*** INFORMATION SUPPLIED ***
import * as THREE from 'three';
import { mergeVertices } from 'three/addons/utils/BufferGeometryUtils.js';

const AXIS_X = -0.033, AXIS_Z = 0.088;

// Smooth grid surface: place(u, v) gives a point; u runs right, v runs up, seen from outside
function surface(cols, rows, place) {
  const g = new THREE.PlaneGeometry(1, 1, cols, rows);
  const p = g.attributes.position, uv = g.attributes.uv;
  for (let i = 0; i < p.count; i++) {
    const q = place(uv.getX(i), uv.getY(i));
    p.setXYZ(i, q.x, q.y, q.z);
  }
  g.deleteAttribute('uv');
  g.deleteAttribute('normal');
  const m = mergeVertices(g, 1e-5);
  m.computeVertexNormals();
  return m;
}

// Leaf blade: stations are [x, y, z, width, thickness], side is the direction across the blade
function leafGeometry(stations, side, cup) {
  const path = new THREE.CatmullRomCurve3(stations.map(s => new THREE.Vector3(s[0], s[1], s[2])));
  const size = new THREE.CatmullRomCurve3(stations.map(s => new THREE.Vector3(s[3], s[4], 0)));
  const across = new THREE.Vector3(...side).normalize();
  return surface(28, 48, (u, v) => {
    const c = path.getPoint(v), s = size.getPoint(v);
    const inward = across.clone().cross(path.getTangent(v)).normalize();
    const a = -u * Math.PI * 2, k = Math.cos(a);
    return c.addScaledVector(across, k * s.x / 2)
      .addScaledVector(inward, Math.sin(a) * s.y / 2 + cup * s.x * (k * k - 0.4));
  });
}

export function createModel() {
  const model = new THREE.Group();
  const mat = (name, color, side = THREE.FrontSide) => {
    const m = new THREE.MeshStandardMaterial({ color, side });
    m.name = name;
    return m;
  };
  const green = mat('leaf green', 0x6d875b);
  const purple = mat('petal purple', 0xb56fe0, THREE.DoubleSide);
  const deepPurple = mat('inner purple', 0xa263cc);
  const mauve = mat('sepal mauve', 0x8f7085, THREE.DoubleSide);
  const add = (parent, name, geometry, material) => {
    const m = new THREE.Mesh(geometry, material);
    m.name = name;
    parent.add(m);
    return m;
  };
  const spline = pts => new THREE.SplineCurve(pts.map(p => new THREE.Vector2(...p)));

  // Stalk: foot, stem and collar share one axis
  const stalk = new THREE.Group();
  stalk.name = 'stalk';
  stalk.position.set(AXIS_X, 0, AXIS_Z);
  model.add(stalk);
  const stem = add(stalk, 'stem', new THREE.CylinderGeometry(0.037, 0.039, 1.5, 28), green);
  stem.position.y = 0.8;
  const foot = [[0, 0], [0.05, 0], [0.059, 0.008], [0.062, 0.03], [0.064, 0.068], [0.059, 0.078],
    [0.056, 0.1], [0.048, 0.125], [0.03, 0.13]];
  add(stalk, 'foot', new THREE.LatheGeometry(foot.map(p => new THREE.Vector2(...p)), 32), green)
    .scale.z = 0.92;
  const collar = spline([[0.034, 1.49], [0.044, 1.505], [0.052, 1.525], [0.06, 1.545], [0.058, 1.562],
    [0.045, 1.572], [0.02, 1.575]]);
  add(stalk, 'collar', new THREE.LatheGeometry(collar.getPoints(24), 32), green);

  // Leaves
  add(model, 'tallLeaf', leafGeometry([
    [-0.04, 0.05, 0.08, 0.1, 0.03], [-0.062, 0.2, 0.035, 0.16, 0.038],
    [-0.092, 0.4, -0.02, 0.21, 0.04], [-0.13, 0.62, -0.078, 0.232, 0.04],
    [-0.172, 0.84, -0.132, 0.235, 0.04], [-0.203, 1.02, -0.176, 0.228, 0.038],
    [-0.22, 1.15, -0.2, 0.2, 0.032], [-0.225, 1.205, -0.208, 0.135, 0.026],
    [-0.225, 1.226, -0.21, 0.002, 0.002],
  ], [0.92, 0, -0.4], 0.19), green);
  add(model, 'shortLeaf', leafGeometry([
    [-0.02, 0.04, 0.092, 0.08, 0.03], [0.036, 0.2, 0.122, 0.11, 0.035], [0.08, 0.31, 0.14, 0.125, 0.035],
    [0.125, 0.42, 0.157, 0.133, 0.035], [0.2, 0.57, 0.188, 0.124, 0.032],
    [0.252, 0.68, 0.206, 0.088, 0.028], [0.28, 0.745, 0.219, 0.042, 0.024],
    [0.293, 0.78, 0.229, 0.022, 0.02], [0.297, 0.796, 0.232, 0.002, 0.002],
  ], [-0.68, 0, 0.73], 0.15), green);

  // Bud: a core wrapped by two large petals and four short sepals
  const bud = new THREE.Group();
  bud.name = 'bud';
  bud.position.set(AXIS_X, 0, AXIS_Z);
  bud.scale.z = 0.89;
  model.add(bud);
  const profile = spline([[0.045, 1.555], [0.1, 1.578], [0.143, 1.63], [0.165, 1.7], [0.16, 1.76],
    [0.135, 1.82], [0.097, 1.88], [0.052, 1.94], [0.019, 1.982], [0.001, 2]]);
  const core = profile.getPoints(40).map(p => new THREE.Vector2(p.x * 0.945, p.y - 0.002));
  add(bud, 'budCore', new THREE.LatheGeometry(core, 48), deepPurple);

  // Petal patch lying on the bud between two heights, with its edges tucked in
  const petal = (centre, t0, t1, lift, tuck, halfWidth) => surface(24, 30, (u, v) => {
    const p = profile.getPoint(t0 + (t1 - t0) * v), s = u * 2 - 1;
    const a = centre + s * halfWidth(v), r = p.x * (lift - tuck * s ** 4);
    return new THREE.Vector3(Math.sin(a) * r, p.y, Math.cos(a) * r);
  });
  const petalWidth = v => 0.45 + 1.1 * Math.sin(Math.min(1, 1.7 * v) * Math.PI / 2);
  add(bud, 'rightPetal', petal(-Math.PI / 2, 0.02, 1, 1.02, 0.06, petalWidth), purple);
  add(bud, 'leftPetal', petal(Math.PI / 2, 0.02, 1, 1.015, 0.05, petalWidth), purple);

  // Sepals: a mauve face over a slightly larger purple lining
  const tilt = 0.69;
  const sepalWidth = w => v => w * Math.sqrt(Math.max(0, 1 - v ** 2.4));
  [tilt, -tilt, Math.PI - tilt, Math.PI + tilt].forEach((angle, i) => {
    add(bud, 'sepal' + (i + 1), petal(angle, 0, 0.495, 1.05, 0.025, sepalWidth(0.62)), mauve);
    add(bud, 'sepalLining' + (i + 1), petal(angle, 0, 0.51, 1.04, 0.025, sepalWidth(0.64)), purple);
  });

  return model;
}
*** End of INFORMATION SUPPLIED ***
» WHAT NEEDS TO BE DONE:
All lines that contain the word "foot" should be copied from the listing.

» SOLUTION FOR THIS EXERCISE:
  // Stalk: foot, stem and collar share one axis
  const foot = [[0, 0], [0.05, 0], [0.059, 0.008], [0.062, 0.03], [0.064, 0.068], [0.059, 0.078],
  add(stalk, 'foot', new THREE.LatheGeometry(foot.map(p => new THREE.Vector2(...p)), 32), green)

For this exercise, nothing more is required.